• TASK DIRECTIONS: Starting at the line that holds "const material = new" and stopping at the line that holds "and last ring", restate the records below word for word, with both of those lines included.

• LISTED ENTRIES:
###

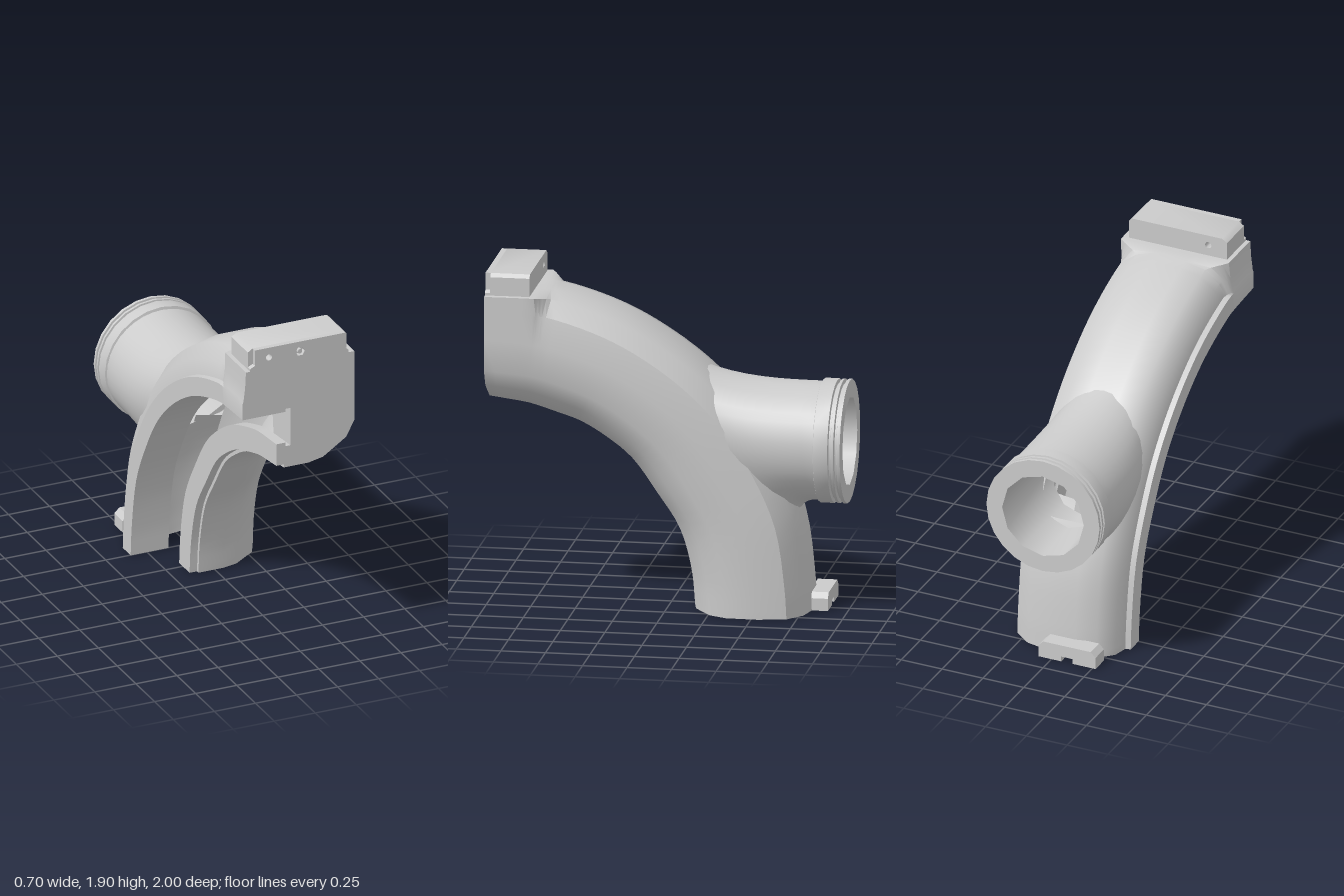
import * as THREE from 'three';
import { toCreasedNormals } from 'three/addons/utils/BufferGeometryUtils.js';

const material = new THREE.MeshStandardMaterial({ color: 0xcccccc, side: THREE.DoubleSide });

function part(name, geometry, parent, crease = 0.65) {
  const mesh = new THREE.Mesh(toCreasedNormals(geometry, crease), material);
  mesh.name = name;
  parent.add(mesh);
  return mesh;
}

// Skin a list of closed rings; caps are optional triangle lists for the first and last ring
function loft(rings, { skip = () => false, caps = null } = {}) {
  const n = rings[0].length, index = [];
  for (let i = 0; i < rings.length - 1; i++) {
    for (let j = 0; j < n; j++) {
      const k = (j + 1) % n;
      if (skip(rings[i][j], rings[i + 1][k], j)) continue;
      const a = i * n + j, b = i * n + k;
      index.push(a, b, b + n, a, b + n, a + n);
    }
  }
  if (caps) {
    const last = (rings.length - 1) * n;
    caps[0].forEach(([a, b, c]) => index.push(a, c, b));
    caps[1].forEach(([a, b, c]) => index.push(a + last, b + last, c + last));
  }
  const g = new THREE.BufferGeometry().setFromPoints(rings.flat());
  g.setIndex(index);
  return g;
}

// Inner and outer edge of the curved arm, as [z, y]
const curve = (pts) => new THREE.CatmullRomCurve3(pts.map(([z, y]) => new THREE.Vector3(0, y, z)));
const inner = curve([[-.14, 0], [-.12, .2], [-.05, .45], [.08, .65], [.22, .84], [.36, .95],
  [.5, 1.03], [.62, 1.07], [.75, 1.11], [.79, 1.12], [1, 1.15]]);
const outer = curve([[-.8, 0], [-.79, .17], [-.74, .53], [-.62, .83], [-.45, 1.1], [-.2, 1.36],
  [.1, 1.57], [.35, 1.69], [.64, 1.775], [.72, 1.78], [1, 1.78]]);

// C-shaped section of the arm [x, share from inner to outer edge]: hollow body, then squared front end
const hollow = [[-.1, .03], [-.1, 0], [.05, 0], [.14, .03], [.28, .18], [.33, .33], [.335, .6],
  [.3, .84], [.2, .96], [.08, 1], [-.1, 1], [-.22, .96], [-.3, .84], [-.32, .71], [-.35, .7], [-.35, .54],
  [-.12, .54], [-.18, .62], [-.12, .76], [.04, .8], [.18, .74], [.25, .55], [.24, .33], [.12, .16],
  [0, .11], [-.08, .12], [-.08, .24], [-.145, .24], [-.145, .03]];
const square = [...hollow.slice(0, 6), [.33, .6],
  [.33, .85], [.33, 1], [.1, 1], [-.1, 1], [-.33, 1], [-.335, .85], [-.345, .72], [-.35, .7], [-.35, .54],
  [-.09, .54], [-.09, .57], [-.06, .57], [-.06, .53], [-.06, .48], [-.06, .43], [-.06, .38], [-.06, .33],
  [-.06, .205], [-.09, .205], [-.09, .24], [-.145, .24], [-.145, .03]];

const PIPE_Y = 0.957;

// z of the arm's outer edge at a given height
function outerZ(y) {
  let p = outer.getPoint(0);
  for (let i = 1; i <= 200 && p.y < y; i++) p = outer.getPoint(i / 200);
  return p.z;
}

function armGeometry() {
  const rings = [], steps = 40;
  for (let i = 0; i <= steps; i++) {
    const a = inner.getPoint(i / steps), b = outer.getPoint(i / steps);
    const w = THREE.MathUtils.clamp(i / 4 - 8, 0, 1);
    rings.push(hollow.map(([x, s], j) => {
      const p = a.clone().lerp(b, THREE.MathUtils.lerp(s, square[j][1], w));
      p.x = THREE.MathUtils.lerp(x, square[j][0], w);
      return p;
    }));
  }
  const tris = (sec) => THREE.ShapeUtils.triangulateShape(sec.map(([x, s]) => new THREE.Vector2(x, s)), []);
  // Leave the walls open where the rear pipe enters
  const skip = (p, q, j) => ((j >= 8 && j <= 11) || (j >= 17 && j <= 19)) &&
    Math.hypot((p.x + q.x) / 2, (p.y + q.y) / 2 - PIPE_Y) < 0.22;
  return loft(rings, { skip, caps: [tris(hollow), tris(square)] });
}

// Ring of points around the pipe axis
const ring = (n, f) => Array.from({ length: n }, (_, i) => {
  const a = (i / n) * Math.PI * 2;
  return f(Math.cos(a), Math.sin(a));
});

function addPipe(parent) {
  const pipe = new THREE.Group();
  pipe.name = 'rearPipe';
  parent.add(pipe);

  // Fairing that flares into the arm
  const rings = [];
  for (let i = 0; i <= 8; i++) {
    const f = i / 8, e = f ** 3;
    rings.push(ring(36, (c, s) => {
      const zEnd = outerZ(PIPE_Y + 0.42 * s) + 0.03 + 0.17 * c * c;
      return new THREE.Vector3(c * (0.335 - 0.035 * e), PIPE_Y + s * (0.33 + 0.09 * e),
        THREE.MathUtils.lerp(-0.85, zEnd, f));
    }));
  }
  part('pipeFairing', loft(rings), pipe, 1);

  // Bore running through the arm's wall
  part('pipeBore', loft([
    ring(12, (c, s) => new THREE.Vector3(0.25 * c, PIPE_Y + 0.25 * s, -1)),
    ring(12, (c, s) => new THREE.Vector3(0.22 * c, PIPE_Y + 0.23 * s, outerZ(PIPE_Y + 0.23 * s) + 0.16)),
  ]), pipe);

  // Collar with two seal grooves
  const profile = [[.33, .845], [.346, .85], [.346, .93], [.325, .934], [.325, .944], [.346, .948],
    [.346, .963], [.325, .967], [.325, .977], [.346, .981], [.346, 1]];
  const collar = new THREE.LatheGeometry(profile.map(([r, h]) => new THREE.Vector2(r, h)), 24);
  part('pipeCollar', collar.rotateX(-Math.PI / 2).translate(0, PIPE_Y, 0), pipe);

  // End face between the collar and the twelve-sided bore
  const face = new THREE.Shape().absarc(0, 0, 0.346, 0, Math.PI * 2);
  face.holes.push(new THREE.Path(ring(12, (c, s) => new THREE.Vector2(0.25 * c, 0.25 * s))));
  part('pipeEndFace', new THREE.ShapeGeometry(face, 12).rotateY(Math.PI).translate(0, PIPE_Y, -1), pipe);
}

function extrude(points, depth, z, holes = []) {
  const shape = new THREE.Shape(points.map(([x, y]) => new THREE.Vector2(x, y)));
  holes.forEach(([x, y, r, n]) => shape.holes.push(
    new THREE.Path(ring(n, (c, s) => new THREE.Vector2(x + r * c, y + r * s)))));
  return new THREE.ExtrudeGeometry(shape, { depth, bevelEnabled: false }).translate(0, 0, z);
}

function addMount(parent) {
  const mount = new THREE.Group();
  mount.name = 'topMount';
  parent.add(mount);
  const outline = [[-.305, 1.77], [.295, 1.77], [.295, 1.885], [.275, 1.905], [-.275, 1.905], [-.305, 1.885]];
  const frontOutline = [[-.305, 1.77], [.295, 1.77], [.295, 1.795], [.275, 1.81],
    [.275, 1.905], [-.275, 1.905], [-.275, 1.81], [-.305, 1.795]];
  const pinHole = [-.19, 1.845, .019, 12];
  part('mountBlock', extrude(outline, 0.22, 0.75, [pinHole]), mount);
  part('mountFrontPlate', extrude(frontOutline, 0.03, 0.97, [pinHole, [0, 1.845, .028, 6]]), mount);
  const stud = new THREE.CylinderGeometry(0.014, 0.014, 0.03, 10).rotateX(Math.PI / 2);
  part('mountStud', stud.translate(0, 1.845, 0.983), mount);
}

// Notched tab at the back of the foot
function addTab(parent) {
  const outline = [[-.27, 0], [-.13, 0], [-.13, .03], [-.06, .03], [-.06, 0], [.08, 0],
    [.08, .07], [.05, .1], [-.24, .1], [-.27, .07]];
  part('footTab', extrude(outline, 0.11, -0.89), parent);
}

export function createModel() {
  const model = new THREE.Group();
  model.name = 'ductElbow';
  part('curvedArm', armGeometry(), model);
  addPipe(model);
  addMount(model);
  addTab(model);
  return model;
}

###

• RESPONSE TO THIS TASK:
const material = new THREE.MeshStandardMaterial({ color: 0xcccccc, side: THREE.DoubleSide });

function part(name, geometry, parent, crease = 0.65) {
  const mesh = new THREE.Mesh(toCreasedNormals(geometry, crease), material);
  mesh.name = name;
  parent.add(mesh);
  return mesh;
}

// Skin a list of closed rings; caps are optional triangle lists for the first and last ring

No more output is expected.